Friends Don't Speak
By: Eric Greenwood
Wise beyond its teenage years, Jackson, Mississippi's Fletcher produces a challenging set of gut-wrenching rock played with astute technical precision and a penchant for off-kilter time signatures and unexpected stops and starts. The band goes out of its way to distance itself from all that is emo, but I'm not exactly buying it. The emotional outpouring isn't bathed in histrionics or attention-grabbing stunts, but it is central to the band's message, even if it is supported with enough tension to back it all up (much akin to Roadside Monument or, perhaps, even early Cursive). The aggression and angst seem genuine, which in a way do somehow separate Fletcher from the shameless droves of crybaby, mall punk nightmares named after classic literature and midwestern beltways. The cascading textures of "The Army Arose" prove Fletcher is not naïve to the art of dexterous math-rock, either. It's all rather impressive for a band so young. Jesse Coppenbarger's voice switches seamlessly between restrained singing and a guttural rasp.

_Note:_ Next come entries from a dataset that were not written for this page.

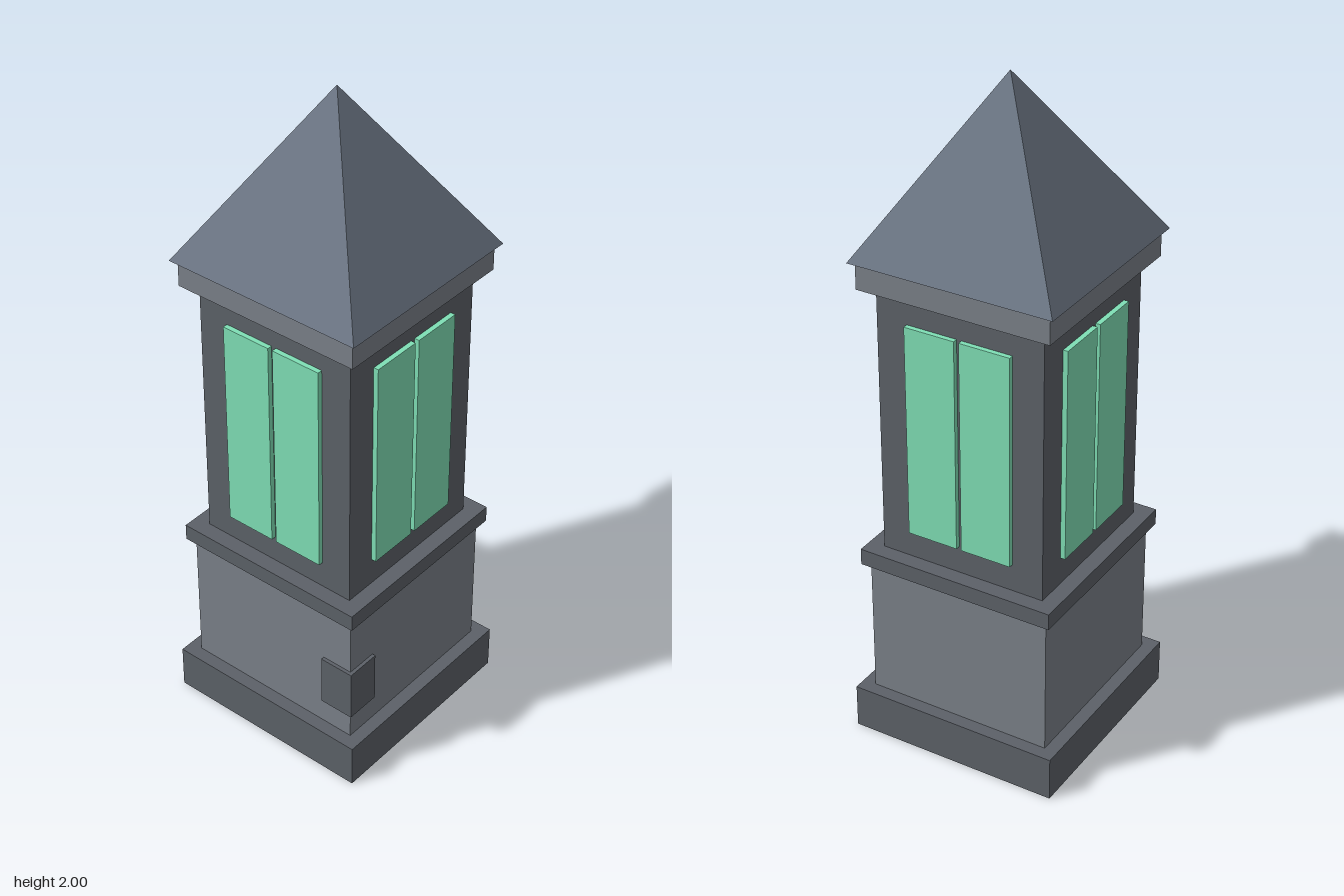
import * as THREE from 'three';

const mat = (color) => new THREE.MeshStandardMaterial({ color, flatShading: true });

export function createModel() {
  const model = new THREE.Group();
  model.name = 'lanternTower';
  const darkStone = mat(0x5c6168);
  const lightStone = mat(0x7a8088);
  const slate = mat(0x6b7583);
  const glass = mat(0x7fdfb5);

  // Square storey centred on the axis, from y0 to y1
  const addTier = (name, half, y0, y1, material) => {
    const mesh = new THREE.Mesh(new THREE.BoxGeometry(half * 2, y1 - y0, half * 2), material);
    mesh.name = name;
    mesh.position.y = (y0 + y1) / 2;
    model.add(mesh);
  };
  addTier('plinth', 0.325, 0, 0.135, darkStone);
  addTier('lowerBody', 0.285, 0.135, 0.56, lightStone);
  addTier('ledge', 0.305, 0.56, 0.61, darkStone);
  addTier('upperBody', 0.257, 0.61, 1.425, darkStone);
  addTier('cornice', 0.295, 1.425, 1.505, lightStone);

  // Pyramid roof
  const roofGeometry = new THREE.ConeGeometry(0.311 * Math.SQRT2, 0.495, 4);
  roofGeometry.rotateY(Math.PI / 4);
  const roof = new THREE.Mesh(roofGeometry, slate);
  roof.name = 'roof';
  roof.position.y = 1.505 + 0.495 / 2;
  model.add(roof);

  // A pair of tall panes on each of the four sides
  const paneGeometry = new THREE.BoxGeometry(0.155, 0.645, 0.03);
  for (let i = 0; i < 4; i++) {
    const windowPair = new THREE.Group();
    windowPair.name = 'window' + (i + 1);
    for (const side of [-1, 1]) {
      const pane = new THREE.Mesh(paneGeometry, glass);
      pane.name = side < 0 ? 'rightPane' : 'leftPane';
      pane.position.set(side * 0.085, 1.0175, 0.257);
      windowPair.add(pane);
    }
    windowPair.rotation.y = (i * Math.PI) / 2;
    model.add(windowPair);
  }

  // Small block set into the front left corner
  const block = new THREE.Mesh(new THREE.BoxGeometry(0.107, 0.16, 0.107), darkStone);
  block.name = 'cornerBlock';
  block.position.set(0.242, 0.3, 0.242);
  model.add(block);

  return model;
}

The band's debut album, Friends Don't Speak, was recorded in a quick burst early last year in Atlanta by Matt Goldman (Jet By Day, Copeland), where Coppenbarger made his vocal passes in one take. In the end, though, it's the complex guitar interplay that steals the show, but the potential for greatness looms large within Fletcher's sphere.